▶ ASSIGNED TASK:
In the lines below, count those containing the word "root" and give the number alone.
** AVAILABLE DATA follows **
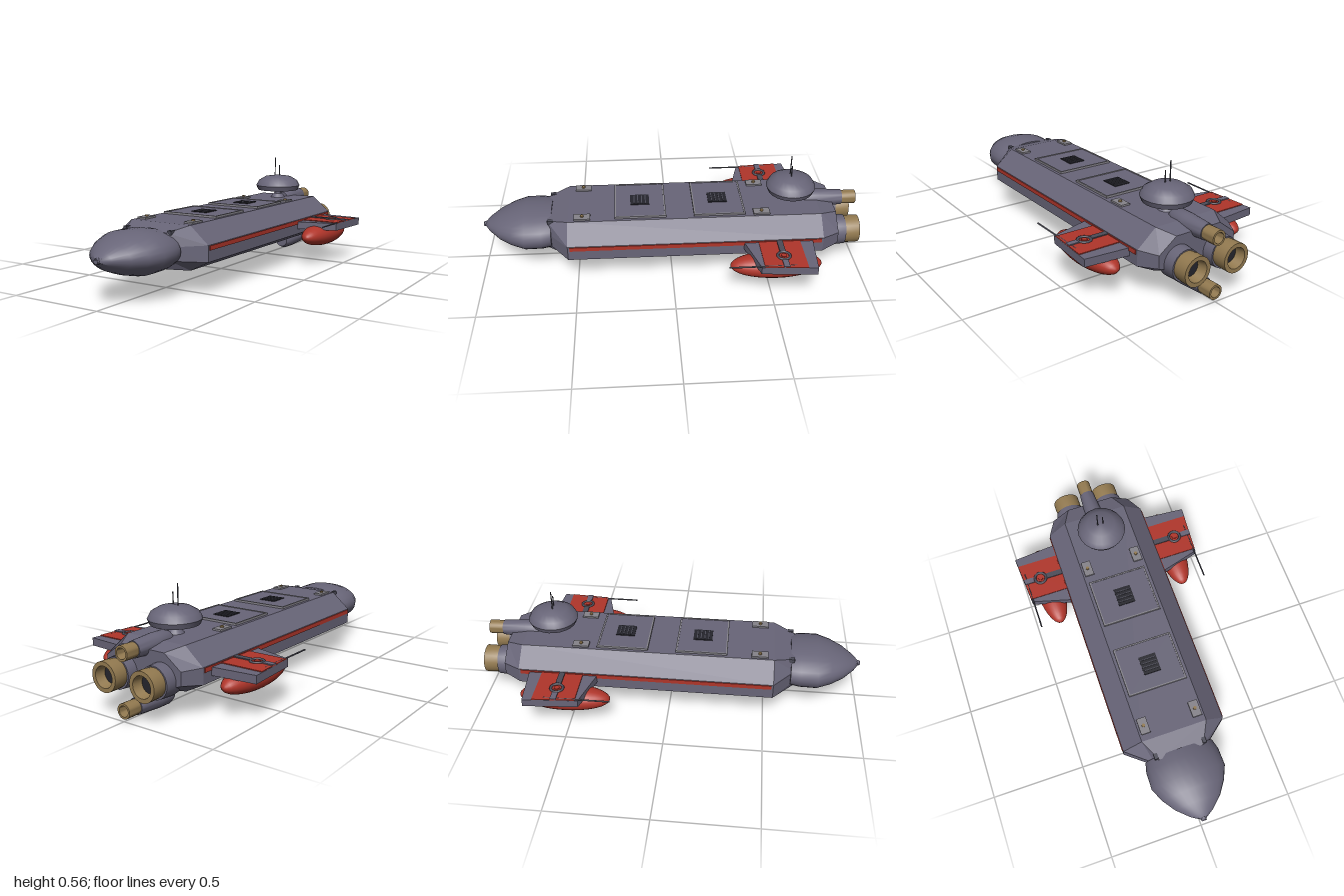
import * as THREE from 'three';
import { toCreasedNormals } from 'three/addons/utils/BufferGeometryUtils.js';

const mat = (name, color) => {
  const m = new THREE.MeshStandardMaterial({ color });
  m.name = name;
  return m;
};

export function createModel() {
  const hullGrey = mat('hullGrey', 0x686578);
  const red = mat('red', 0xb0352a);
  const brass = mat('brass', 0x937a50);
  const paleGrey = mat('paleGrey', 0x85838a);
  const dark = mat('dark', 0x25252c);
  const steel = mat('steel', 0x4c4c58);

  const root = new THREE.Group();
  root.name = 'spaceship';

  const add = (name, geo, material, x = 0, y = 0, z = 0, parent = root) => {
    const m = new THREE.Mesh(geo, material);
    m.name = name;
    m.position.set(x, y, z);
    parent.add(m);
    return m;
  };
  const box = (name, w, h, d, material, x, y, z, parent) =>
    add(name, new THREE.BoxGeometry(w, h, d), material, x, y, z, parent);
  // Lathe turned so that its axis points forward (dir 1) or backward (dir -1)
  const turned = (pts, dir, segs = 24, crease = 0.6) => toCreasedNormals(
    new THREE.LatheGeometry(pts.map(p => new THREE.Vector2(...p)), segs).rotateX(dir * Math.PI / 2), crease);
  // Flat plate from x,z corners, hanging down from y = 0
  const plate = (pts, depth) => new THREE.ExtrudeGeometry(
    new THREE.Shape(pts.map(p => new THREE.Vector2(...p))), { depth, bevelEnabled: false }).rotateX(Math.PI / 2);

  // Hull: octagonal cross-sections lofted from back to front
  // z, half width, deck half width, bottom y, lower edge, upper edge, top y
  const rings = [
    [-0.87, 0.225, 0.13, 0.14, 0.175, 0.24, 0.31],
    [-0.78, 0.275, 0.175, 0.115, 0.165, 0.245, 0.33],
    [0.54, 0.275, 0.175, 0.115, 0.165, 0.245, 0.33],
    [0.65, 0.14, 0.12, 0.135, 0.175, 0.24, 0.305],
  ].map(([z, w, t, y0, y1, y2, y3]) => [
    [t, y0, z], [w, y1, z], [w, y2, z], [t, y3, z],
    [-t, y3, z], [-w, y2, z], [-w, y1, z], [-t, y0, z]]);
  const pos = [];
  const tri = (...ps) => ps.forEach(p => pos.push(...p));
  for (let r = 0; r < rings.length - 1; r++) {
    for (let i = 0; i < 8; i++) {
      const j = (i + 1) % 8, b = rings[r], f = rings[r + 1];
      tri(b[i], b[j], f[j]);
      tri(b[i], f[j], f[i]);
    }
  }
  const back = rings[0], front = rings[rings.length - 1];
  for (let i = 1; i < 7; i++) {
    tri(front[0], front[i], front[i + 1]);
    tri(back[0], back[i + 1], back[i]);
  }
  const hullGeo = new THREE.BufferGeometry();
  hullGeo.setAttribute('position', new THREE.Float32BufferAttribute(pos, 3));
  hullGeo.computeVertexNormals();
  add('hull', hullGeo, hullGrey);

  // Nose: flattened turned cone with a small blunt tip
  const nose = turned([[0, 0.63], [0.185, 0.63], [0.198, 0.68], [0.2, 0.77], [0.168, 0.84],
    [0.122, 0.905], [0.06, 0.962], [0.015, 0.99], [0.013, 1], [0, 1]], 1, 28, 0.7);
  nose.scale(1, 0.53, 1);
  add('nose', nose, hullGrey, 0, 0.22, 0);
  add('noseTip', new THREE.CylinderGeometry(0.013, 0.015, 0.014, 12).rotateX(Math.PI / 2), hullGrey, 0, 0.22, 0.99);

  // Deck hatches with raised rims and slatted vents
  for (const z of [-0.25, 0.163]) {
    const hatch = new THREE.Group();
    hatch.name = 'deckHatch';
    hatch.position.set(0, 0.33, z);
    root.add(hatch);
    box('hatchPanel', 0.306, 0.012, 0.256, hullGrey, 0, 0.002, 0, hatch);
    for (const s of [-1, 1]) {
      box('hatchRimSide', 0.008, 0.016, 0.266, paleGrey, s * 0.155, 0.003, 0, hatch);
      box('hatchRimEnd', 0.318, 0.016, 0.008, paleGrey, 0, 0.003, s * 0.13, hatch);
    }
    box('ventBase', 0.092, 0.008, 0.1, dark, 0, 0.008, 0, hatch);
    for (let i = 0; i < 4; i++)
      box('ventSlat', 0.08, 0.006, 0.005, steel, 0, 0.012, -0.03 + i * 0.02, hatch);
  }

  // Parts mirrored left and right
  for (const s of [-1, 1]) {
    const side = s > 0 ? 'left' : 'right';

    for (const z of [-0.47, 0.465]) {
      box('deckCleat', 0.05, 0.012, 0.085, paleGrey, s * 0.14, 0.333, z);
      add('cleatKnob', new THREE.CylinderGeometry(0.009, 0.009, 0.008, 10), brass, s * 0.14, 0.342, z);
    }
    box(side + 'BowFitting', 0.02, 0.02, 0.03, steel, s * 0.13, 0.305, 0.63);
    box(side + 'SideStripe', 0.008, 0.022, 1.3, red, s * 0.275, 0.231, -0.12);

    const wing = new THREE.Group();
    wing.name = side + 'Wing';
    root.add(wing);
    add('wingSlab', plate([[s * 0.25, -0.36], [s * 0.485, -0.425], [s * 0.505, -0.703], [s * 0.25, -0.725]], 0.04),
      hullGrey, 0, 0.234, 0, wing);
    add('wingPaint', plate([[s * 0.276, -0.44], [s * 0.486, -0.44], [s * 0.5, -0.655], [s * 0.276, -0.655]], 0.006),
      red, 0, 0.238, 0, wing);
    box('innerWingBar', 0.09, 0.008, 0.03, steel, s * 0.32, 0.239, -0.548, wing);
    box('outerWingBar', 0.055, 0.008, 0.03, hullGrey, s * 0.465, 0.239, -0.548, wing);
    add('wingRing', new THREE.TorusGeometry(0.031, 0.007, 8, 24).rotateX(Math.PI / 2), steel,
      s * 0.4, 0.239, -0.548, wing);
    add('wingRingHub', new THREE.CylinderGeometry(0.014, 0.014, 0.008, 12), red, s * 0.4, 0.239, -0.548, wing);
    add('wingGun', new THREE.CylinderGeometry(0.004, 0.004, 0.335, 8).rotateX(Math.PI / 2), steel,
      s * 0.477, 0.235, -0.432, wing);

    const pod = new THREE.SphereGeometry(1, 24, 16).rotateX(Math.PI / 2);
    pod.scale(0.079, 0.065, 0.235);
    add(side + 'Pod', pod, red, s * 0.366, 0.16, -0.52);
  }

  // Hollow nozzle with a dark throat, opening backward
  const nozzle = (name, r, x, y) => {
    add(name, turned([[r * 0.6, 0.915], [r * 0.95, 0.915], [r, 0.955], [r, 1],
      [r * 0.72, 1], [r * 0.6, 0.95]], -1), brass, x, y, 0);
    add(name + 'Throat', new THREE.CircleGeometry(r * 0.64, 20).rotateY(Math.PI), dark, x, y, -0.951);
  };

  // Main engines
  for (const s of [-1, 1]) {
    add('mainEngine', turned([[0, 0.78], [0.07, 0.78], [0.083, 0.85], [0.078, 0.925], [0, 0.925]], -1),
      hullGrey, s * 0.115, 0.184, 0);
    nozzle('mainNozzle', 0.073, s * 0.115, 0.186);
  }
  // Upper and lower centre engines
  for (const y of [0.316, 0.05]) {
    add('centreEngine', turned([[0, 0.7], [0.037, 0.7], [0.048, 0.73], [0.048, 0.8], [0.04, 0.925], [0, 0.925]], -1),
      hullGrey, 0, y, 0);
    nozzle('centreNozzle', 0.037, 0, y);
  }
  box('lowerEnginePylon', 0.07, 0.09, 0.13, hullGrey, 0, 0.115, -0.79);

  // Sensor dome with pedestal and antennas
  add('domePedestal', new THREE.CylinderGeometry(0.02, 0.02, 0.07, 16), hullGrey, 0, 0.35, -0.645);
  add('pedestalBase', new THREE.CylinderGeometry(0.025, 0.045, 0.025, 16), hullGrey, 0, 0.34, -0.645);
  const domePts = [[0, 0.375], [0.12, 0.375], [0.131, 0.402], [0.115, 0.432], [0.076, 0.455], [0, 0.466]]
    .map(p => new THREE.Vector2(...p));
  add('sensorDome', toCreasedNormals(new THREE.LatheGeometry(domePts, 24), 0.8), hullGrey, 0, 0, -0.645);
  for (const [x, top] of [[-0.018, 0.567], [0.012, 0.524]])
    add('antenna', new THREE.CylinderGeometry(0.003, 0.003, top - 0.45, 8), steel, x, (top + 0.45) / 2, -0.642);

  return root;
}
** End of AVAILABLE DATA **
▶ TASK RESPONSE:
6